What does it take to launch the biggest ICO in history?
Well, it takes a good idea, and it takes an educated, experienced team to work on making it a reality. It takes respect for, and full adherence to, relevant rules and regulations. It requires a substantial consumer appetite, an expert media relations campaign to make this appetite insatiable – and, of course, the internal capability to satisfy it.
In other words, it takes Filecoin.
What is Filecoin?
Filecoin is a blockchain-based decentralised data storage network. This means that participants can share server space on the blockchain. If you let someone use this space, you get some Filecoin in return.
How much you get depends on the marketplace, where uploaders and hosts can bid for the best deal. Users have a variety of options available to suit their particular needs: they can prioritise speed, redundancy, or cost when making their orders.
Who was behind it?
Filecoin was developed by Protocol Labs, a highly respected team with extensive experience in deploying open-source technology. This team led innovative projects such as the decentralised web protocol, IPFS, CoinList, and libp2p – among others – and leverages these technologies to the cryptocurrency’s benefit. IPFS’ peer-to-peer file transfer and storage infrastructure has been particularly valuable.
How much did it raise?
As of June 2018, Filecoin has had the largest ICO. Between August and September 2017, the company raised $52 million in its presale – which offered selected investors (including Andreessen Horowitz, Union Square Ventures, and Sequoia Capital) securities that would eventually be allocated as tokens – and $205.8m in its second round: $135m of this was raised in an hour. These funds were raised in dollars, Bitcoin, Ethereum, and Zcash.
Why was Filecoin’s ICO a success?
Secure data storage is in high and ever-increasing demand: in 2018, we will produce more data than the past 5,000 years combined. Capacity must rise to meet this demand – and decentralisation may offer a viable means of doing just that. By using blockchain technology to co-ordinate a peer-to-peer network of storage nodes, Filecoin provides a potential solution to the longstanding problem of finite server space.

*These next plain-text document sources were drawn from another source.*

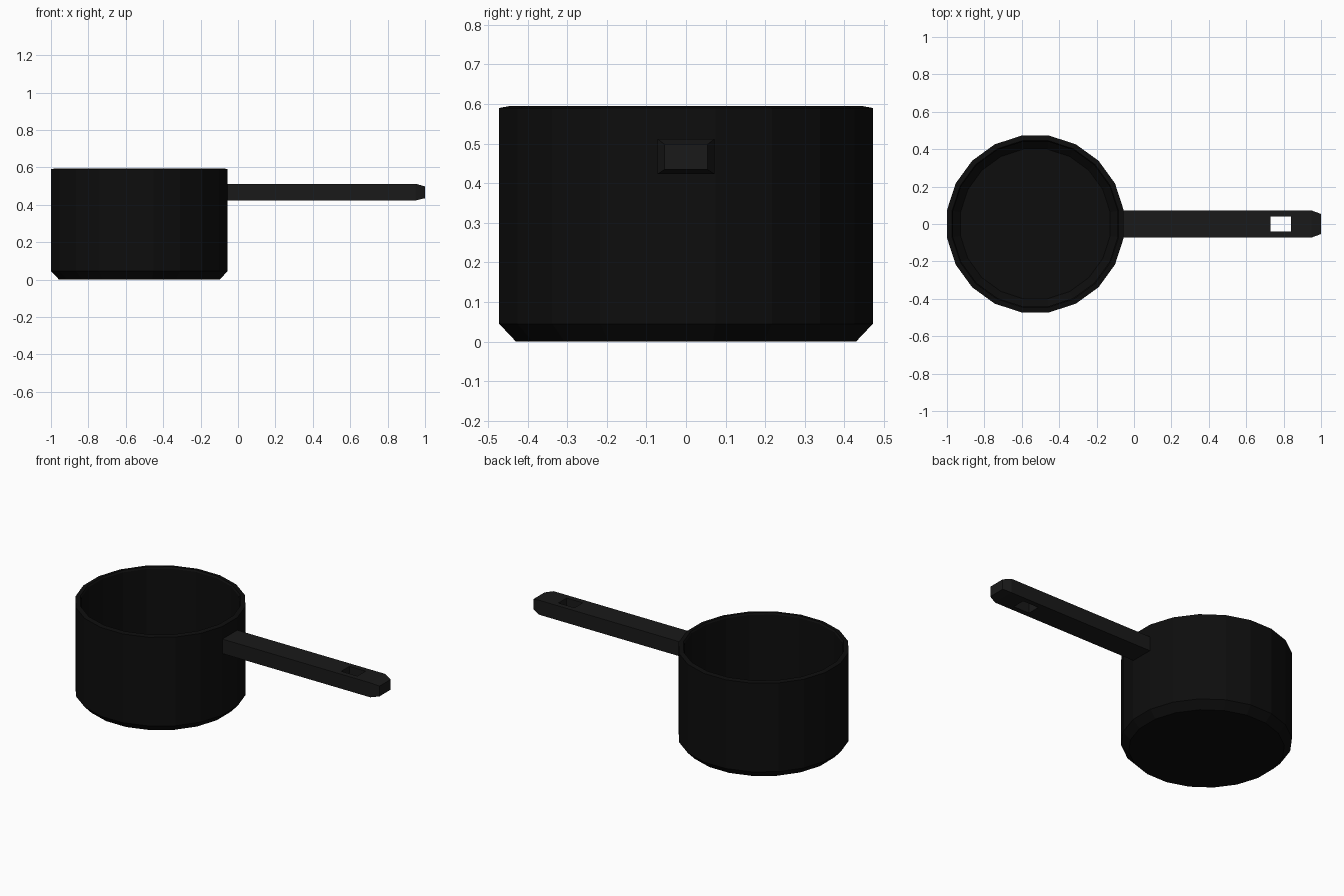
import bpy, bmesh, math

if "Cube" in bpy.data.objects:
    bpy.data.objects.remove(bpy.data.objects["Cube"])

CX, SIDES = -0.5275, 20


def material(name, v):
    m = bpy.data.materials.new(name)
    m.diffuse_color = (v, v, v, 1)
    m.use_nodes = True
    m.node_tree.nodes["Principled BSDF"].inputs["Base Color"].default_value = m.diffuse_color
    return m


def add_object(name, bm, mat=None):
    bmesh.ops.recalc_face_normals(bm, faces=bm.faces[:])
    me = bpy.data.meshes.new(name)
    bm.to_mesh(me)
    bm.free()
    ob = bpy.data.objects.new(name, me)
    bpy.context.collection.objects.link(ob)
    if mat:
        me.materials.append(mat)
    return ob


def loft(bm, rings):
    # Skin closed rings of points and cap both ends
    loops = [[bm.verts.new(p) for p in r] for r in rings]
    for a, b in zip(loops, loops[1:]):
        n = len(a)
        for i in range(n):
            j = (i + 1) % n
            bm.faces.new((a[i], a[j], b[j], b[i]))
    bm.faces.new(loops[0])
    bm.faces.new(loops[-1])


def circle(r, z):
    angles = [2 * math.pi * (i + 0.5) / SIDES for i in range(SIDES)]
    return [(CX + r * math.cos(a), r * math.sin(a), z) for a in angles]


def rect(x, hy, z0, z1):
    return [(x, -hy, z0), (x, hy, z0), (x, hy, z1), (x, -hy, z1)]


# Pot: outside profile up over the rim and down to the inner floor
profile = [(0.435, 0), (0.478, 0.045), (0.478, 0.59), (0.451, 0.595),
           (0.445, 0.585), (0.445, 0.075), (0.405, 0.035)]
bm = bmesh.new()
loft(bm, [circle(r, z) for r, z in profile])
pot = add_object("pot_body", bm, material("pot_black", 0.004))

# Handle: straight bar with a tapered tip
bm = bmesh.new()
loft(bm, [rect(-0.06, 0.072, 0.423, 0.512),
          rect(0.95, 0.072, 0.423, 0.512),
          rect(1.0, 0.054, 0.435, 0.498)])
handle = add_object("handle", bm, material("handle_black", 0.01))

# Hanging hole through the handle
bm = bmesh.new()
loft(bm, [rect(0.73, 0.04, 0.3, 0.6), rect(0.84, 0.04, 0.3, 0.6)])
cutter = add_object("hole_cutter", bm)
cutter.hide_render = True
cutter.hide_viewport = True
hole = handle.modifiers.new("hanging_hole", 'BOOLEAN')
hole.operation = 'DIFFERENCE'
hole.solver = 'EXACT'
hole.object = cutter
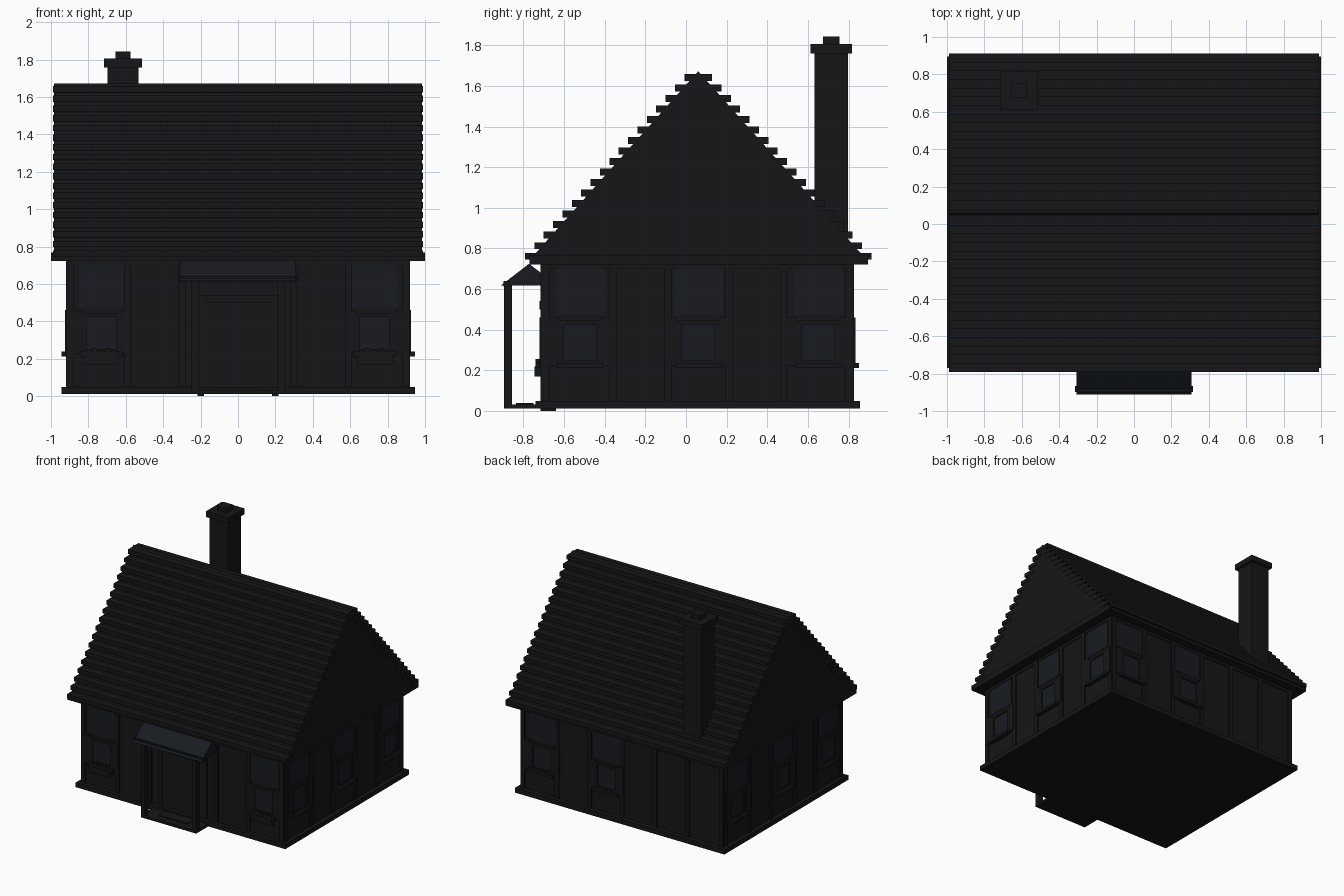
import bpy, bmesh

if "Cube" in bpy.data.objects:
    bpy.data.objects.remove(bpy.data.objects["Cube"])

def material(name, c):
    m = bpy.data.materials.new(name)
    m.diffuse_color = (*c, 1)
    m.use_nodes = True
    m.node_tree.nodes["Principled BSDF"].inputs["Base Color"].default_value = m.diffuse_color
    return m

DARK = material("charcoal", (0.008, 0.008, 0.009))
BLUE = material("dark_blue", (0.009, 0.011, 0.015))

def finish(name, bm, mat):
    bmesh.ops.recalc_face_normals(bm, faces=bm.faces)
    me = bpy.data.meshes.new(name)
    bm.to_mesh(me)
    bm.free()
    me.materials.append(mat)
    ob = bpy.data.objects.new(name, me)
    bpy.context.collection.objects.link(ob)
    return ob

def add_box(bm, x0, x1, y0, y1, z0, z1):
    vs = bmesh.ops.create_cube(bm, size=1)["verts"]
    for v in vs:
        v.co.x = x1 if v.co.x > 0 else x0
        v.co.y = y1 if v.co.y > 0 else y0
        v.co.z = z1 if v.co.z > 0 else z0

def boxes(name, items, mat=DARK):
    bm = bmesh.new()
    for b in items:
        add_box(bm, *b)
    return finish(name, bm, mat)

def prism(name, profile, hx, mat=DARK):
    # extrude a (y, z) outline along x
    bm = bmesh.new()
    f = bm.faces.new([bm.verts.new((-hx, y, z)) for y, z in profile])
    r = bmesh.ops.extrude_face_region(bm, geom=[f])
    for v in r["geom"]:
        if isinstance(v, bmesh.types.BMVert):
            v.co.x = hx
    return finish(name, bm, mat)

WX, YF, YB, CY = 0.91, -0.705, 0.817, 0.06

def on_wall(side, u0, u1, z0, z1, d0, d1):
    # box on a wall: u along the wall, d outward from its surface
    return {"front": (u0, u1, YF - d1, YF - d0, z0, z1),
            "back": (u0, u1, YB + d0, YB + d1, z0, z1),
            "right": (WX + d0, WX + d1, u0, u1, z0, z1),
            "left": (-WX - d1, -WX - d0, u0, u1, z0, z1)}[side]

# walls, plinth, eaves plate
boxes("walls", [(-WX, WX, YF, YB, 0.03, 0.74)])
boxes("plinth", [(-0.945, 0.945, -0.74, 0.855, 0.012, 0.05)])
boxes("eaves_plate", [(-1, 1, -0.77, 0.895, 0.722, 0.767)])

# timber frame
studs = {"front": [-0.895, -0.59, -0.3, 0.3, 0.59, 0.895],
         "back": [-0.895, -0.59, -0.295, 0, 0.295, 0.59, 0.895],
         "right": [-0.69, -0.36, -0.09, 0.21, 0.48, 0.80]}
studs["left"] = studs["right"]
frame = []
for side, us in studs.items():
    for u in us:
        frame.append(on_wall(side, u - 0.018, u + 0.018, 0.05, 0.722, -0.01, 0.01))
    frame.append(on_wall(side, us[0], us[-1], 0.70, 0.722, -0.01, 0.008))
boxes("timber_frame", frame)

# windows
wins = {"front": [-0.73, 0.73], "back": [0.72, 0.14],
        "right": [-0.52, 0.06, 0.65], "left": [-0.52, 0.06, 0.65]}
for side, us in wins.items():
    for u in us:
        P = lambda a, b, *r: on_wall(side, u + a, u + b, *r)
        parts = [P(-0.105, -0.08, 0.235, 0.445, 0, 0.014), P(0.08, 0.105, 0.235, 0.445, 0, 0.014),
                 P(-0.105, 0.105, 0.425, 0.445, 0, 0.014), P(-0.105, 0.105, 0.235, 0.25, 0, 0.014)]
        boxes("window_frame", parts)
        boxes("window_pane", [P(-0.08, 0.08, 0.25, 0.425, 0, 0.004)], BLUE)
        boxes("shutters", [P(s * 0.13 - 0.026, s * 0.13 + 0.026, 0.225, 0.46, 0, 0.016) for s in (-1, 1)])
        boxes("window_sill", [P(-0.115, 0.115, 0.212, 0.238, 0, 0.035)])
        boxes("upper_panel", [P(-0.12, 0.12, 0.475, 0.70, 0, 0.003)], BLUE)
        if side == "front":
            boxes("flower_box", [P(-0.095, 0.095, 0.17, 0.22, 0, 0.04)])
            boxes("flowers", [P(k * 0.036 - 0.013, k * 0.036 + 0.013, 0.21, 0.245 + 0.012 * (k % 2), 0.008, 0.036)
                              for k in range(-2, 3)])

# roof body with stepped shingle courses on both slopes
prism("roof_body", [(-0.75, 0.765), (0.87, 0.765), (CY, 1.672)], 0.985)
courses = []
for i in range(18):
    t, z = 0.852 - i * 0.0461, 0.779 - 0.034 + i * 0.0517
    for s in (-1, 1):
        a, b = sorted((CY + s * t, CY + s * (t - 0.1)))
        courses.append((-0.988, 0.988, a, b, z, z + 0.034))
boxes("shingle_courses", courses)

# chimney
def block(name, h, z0, z1):
    boxes(name, [(-0.615 - h, -0.615 + h, 0.714 - h, 0.714 + h, z0, z1)])
block("chimney_stack", 0.083, 0.78, 1.77)
block("chimney_cap", 0.102, 1.758, 1.805)
block("chimney_pot", 0.041, 1.80, 1.843)

# door
boxes("door", [on_wall("front", -0.185, 0.185, 0.04, 0.5, 0, 0.006)])
boxes("door_frame", [on_wall("front", s * 0.2 - 0.017, s * 0.2 + 0.017, 0, 0.54, -0.065, 0.01) for s in (-1, 1)]
      + [on_wall("front", -0.217, 0.217, 0.50, 0.542, -0.065, 0.015)])
boxes("door_handle", [on_wall("front", 0.1, 0.135, 0.225, 0.26, 0, 0.014)])

# porch
boxes("porch_step", [(-0.25, 0.25, -0.895, -0.70, 0.012, 0.032)])
boxes("door_mat", [(-0.13, 0.13, -0.835, -0.75, 0.03, 0.041)])
boxes("porch_posts", [(s * 0.23 - 0.02, s * 0.23 + 0.02, -0.895, -0.855, 0.03, 0.625) for s in (-1, 1)])
prism("porch_roof", [(-0.912, 0.617), (-0.632, 0.617), (-0.772, 0.725)], 0.307, BLUE)
boxes("porch_beam", [(-0.315, 0.315, -0.897, -0.865, 0.612, 0.64)])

Reputable leadership team
Protocol Labs isn’t run by slouches. Led by Juan Benet, the company has years of experience in its particular field – and better still, is actively using its other projects to provide Filecoin with a robust foundation.
Effective PR and media relations
Beyond the technology itself, the cryptocurrency has been distinguished by a well-orchestrated media hype campaign. Early coverage in Wired and TechCrunch was later followed with a clever investor-centric strategy, where the price of initial coins would be set at $1 and increase with each subsequent investment. This forced investors to get involved as early as possible and drove up the price: attracting yet more investors in turn.
Strict regulatory compliance
Filecoin is also notable for its strict regulatory compliance: only accredited investors with a yearly income of over $200k – or a net worth over $1 million – are allowed to subscribe for its tokens. We’re still at an early stage of cryptocurrency’s lifespan, and it’s easy to think of it as a lawless wasteland. But the legislative noose is tightening around the crypto market, and a recent Securities and Exchange Commission (SEC) ruling mandated that ICOs will have to comply with registration laws. Those that don’t comply will be subject to injunctions.
Where other cryptocurrency providers are adjusting to the rules, Filecoin is already playing by them – giving their project some much-needed extra investor confidence.
What can we learn?
Very often, launching an ICO is a stupid idea: the groundwork hasn’t been lain, the diligence hasn’t been given its due, the operation has been co-opted – or in some cases, taken over entirely – by malignant fraudsters. Sometimes, however, not launching one is equally stupid.
Filecoin is an example of the latter phenomenon. The company committed to its idea, used its extensive experience, played by the rules, marketed the hell out of its (very marketable) product – and was duly rewarded.